The Department of Energy announced a $200 million settlement, earlier this year, to recover the taxpayer funds from the Crescent Dunes Solar Energy Project near Tonopah, a 110-megawatt project that was touted as the world’s largest molten salt power plant.
The $1 billion Crescent Dunes secured $737 million in loan guarantees from the Obama administration in 2011 and received bipartisan support from an array of officials including then-Senate Majority Leader Harry Reid, D-Nevada, and Nevada’s former Republican governor, Jim Gibbons.
The plant was owned by Tonopah Solar Energy LLC, a subsidiary of SolarReserve, a privately held company based in Santa Monica, California. It was supposed to deliver electricity to NV Energy, its sole customer under a 25-year fixed-price contract.
Tonopah Solar Energy on Friday received court approval for its disclosure statement in its Chapter 11 bankruptcy proceedings and is moving toward an Oct. 27 confirmation hearing of its plan, according to court documents.
Crescent Dunes was built on 1,600 acres of the BLM land outside of Tonopah. The facility started commercially operating in November 2015, but it experienced the first major problem in October 2016, when one of the hot salt tanks began to leak. The issue prompted an 8-month shutdown of Crescent Dunes.

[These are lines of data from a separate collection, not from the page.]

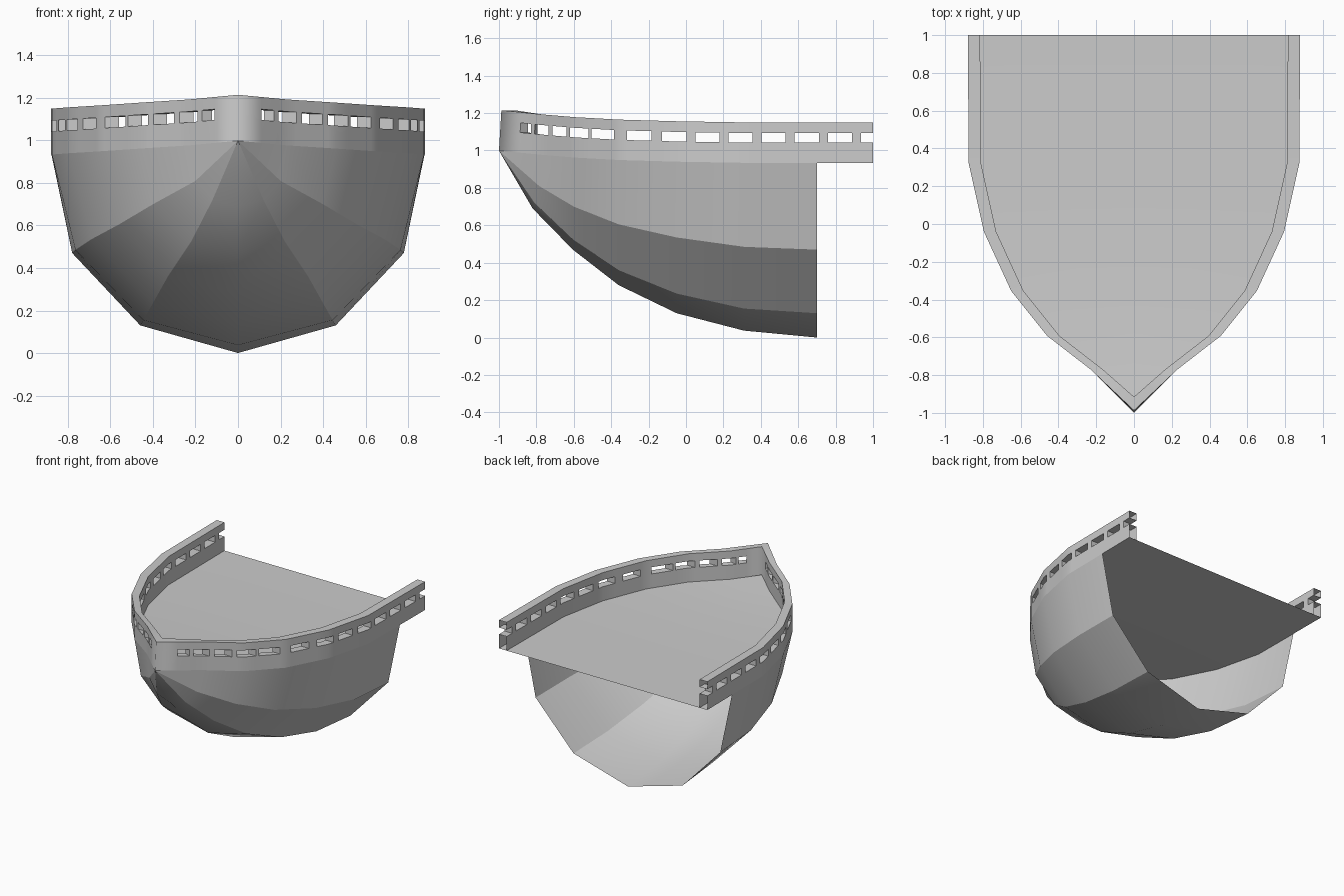
import bpy, bmesh, math

if "Cube" in bpy.data.objects:
    bpy.data.objects.remove(bpy.data.objects["Cube"])

# Bulwark plan: outer half width, y, top height (from stem to stern)
PLAN = [(0, -1.0, 1.215), (.23, -.77, 1.193), (.46, -.592, 1.178), (.65, -.355, 1.165),
        (.795, -.04, 1.156), (.875, .32, 1.15), (.88, 1.0, 1.15)]
WALL, THICK = .216, .065            # bulwark height and thickness
WIN_TOP, WIN_BOT = -.057, -.108     # slot heights below the top edge


def make(name, faces):
    """Half model from a list of polygons, mirrored across x = 0."""
    bm = bmesh.new()
    for f in faces:
        bm.faces.new([bm.verts.new(p) for p in f])
    bmesh.ops.remove_doubles(bm, verts=bm.verts, dist=.0005)
    me = bpy.data.meshes.new(name)
    bm.to_mesh(me)
    bm.free()
    ob = bpy.data.objects.new(name, me)
    bpy.context.collection.objects.link(ob)
    m = ob.modifiers.new("mirror", 'MIRROR')
    m.merge_threshold = .0005
    bpy.ops.object.select_all(action='DESELECT')
    ob.select_set(True)
    bpy.context.view_layer.objects.active = ob
    bpy.ops.object.shade_smooth_by_angle(angle=math.radians(15))
    return ob


def wall_point(y, dz, inner=False):
    """Point on the bulwark at station y, dz from its top edge."""
    for (x0, y0, z0), (x1, y1, z1) in zip(PLAN, PLAN[1:]):
        if y <= y1 + 1e-6:
            break
    t = (y - y0) / (y1 - y0)
    tip = 1 - t if y0 <= -.99 else 0
    x, z = x0 + t * (x1 - x0), z0 + t * (z1 - z0)
    if inner:
        x, y = x - THICK * (1 - tip), y + .085 * tip
    else:
        y += .013 * tip * (1 + dz / WALL)     # slight rake of the stem
    return (x, y, z + dz)


# Bulwark with slots
slots = [(-.89, -.83), (-.81, -.735), (-.715, -.64), (-.62, -.52), (-.505, -.385), (-.315, -.185)]
slots += [(-.127 + .177 * i, .002 + .177 * i) for i in range(6)] + [(.935, 1.0)]
cuts = sorted({round(y, 4) for s in slots for y in s} | {p[1] for p in PLAN})
levels = [-WALL, WIN_BOT, WIN_TOP, 0]
faces = []
for a, b in zip(cuts, cuts[1:]):
    is_slot = any(s[0] - .002 < a and b < s[1] + .002 for s in slots)
    for k, (lo, hi) in enumerate(zip(levels, levels[1:])):
        if k == 1 and is_slot:
            continue
        for inn in (False, True):
            q = [wall_point(a, lo, inn), wall_point(b, lo, inn), wall_point(b, hi, inn), wall_point(a, hi, inn)]
            faces.append(q[::-1] if inn else q)
    # Top cap, slot sills and slot heads
    for dz, up in [(0, True)] + ([(WIN_BOT, True), (WIN_TOP, False)] if is_slot else []):
        q = [wall_point(a, dz), wall_point(b, dz), wall_point(b, dz, True), wall_point(a, dz, True)]
        faces.append(q if up else q[::-1])
# Slot jambs
for s in slots:
    for y, start in ((s[0], True), (s[1], False)):
        if y < .99:
            q = [wall_point(y, WIN_BOT), wall_point(y, WIN_BOT, True),
                 wall_point(y, WIN_TOP, True), wall_point(y, WIN_TOP)]
            faces.append(q[::-1] if start else q)
make("bulwark", faces)

# Deck following the foot of the bulwark
foot = [wall_point(p[1], -WALL) for p in PLAN]
faces = []
for p, q in zip(foot, foot[1:]):
    f = [(0, p[1], p[2]), p, q, (0, q[1], q[2])]
    faces.append(f[1:] if p[0] < .001 else f)
make("deck", faces)

# Hull: upper chine (x, y, z), lower chine, keel (y, z) at each station
STATIONS = [
    ((.20, -.785, .81), (.12, -.81, .72), (-.82, .69)),
    ((.40, -.60, .70), (.22, -.605, .525), (-.605, .47)),
    ((.56, -.36, .605), (.33, -.36, .36), (-.36, .28)),
    ((.69, -.05, .535), (.40, -.05, .235), (-.05, .13)),
    ((.765, .31, .485), (.445, .31, .155), (.31, .037)),
    ((.78, .70, .47), (.46, .70, .13), (.70, 0)),
]
tops = foot[1:6] + [wall_point(.70, -WALL)]
rings = [[t, c1, c2, (0, k[0], k[1])] for t, (c1, c2, k) in zip(tops, STATIONS)]
stem = foot[0]
faces = [[stem, rings[0][j + 1], rings[0][j]] for j in range(3)]
faces = [[f[0], f[1], f[2]] for f in faces]
for r0, r1 in zip(rings, rings[1:]):
    for j in range(3):
        faces.append([r0[j], r0[j + 1], r1[j + 1], r1[j]])
make("hull", faces)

Over the years, the project was plagued by a series of technical and management issues. It frequently missed its energy output goals for NV Energy.
According to federal reports, the Crescent Dunes Solar Energy Project had no energy sales during the first and second quarters of 2017. Months following the repair of the first leak, quarterly sales have been significantly lower than before.
The project reported $106,451 in profits during the second quarter of 2019, according to the report that was filed with the Federal Regulatory Commission. During the same quarter, the plant reported only one line operating. The average price in megawatts per hour at Crescent Dunes during the time was $139.46, according to the records.
The most recent outage at Crescent Dunes occurred in April 2019 and still continues.
NV Energy terminated its power contact with Crescent Dunes in October 2019, after the facility “failed to produce” the required amount of energy, according to a lawsuit that was filed in Delaware.
While the operation of Crescent Dunes was mired in problems, its technology that was hailed as cutting-edge at the time when it first opened, became obsolete over years, as it was outpaced by much cheaper costs of the photovoltaic energy.
The Department of Energy took over the control for Crescent Dunes in August 2019, and SolarReserve filed a lawsuit in Delaware trying to reverse it.
The plant’s design featured 10,000 mirrors surrounding the 640-foot tower. The mirrors were supposed to heat up salt in the tower, and the heated salt would boil water which would produce steam and in turn, create power. Crescent Dunes was often hailed for its ability to store solar energy when the sun wasn’t shining.
The tower of the plant was constructed by SolarReserve, the rest of the plant was built by ACS Cobra, a Spanish company that also designed the salt storage tanks.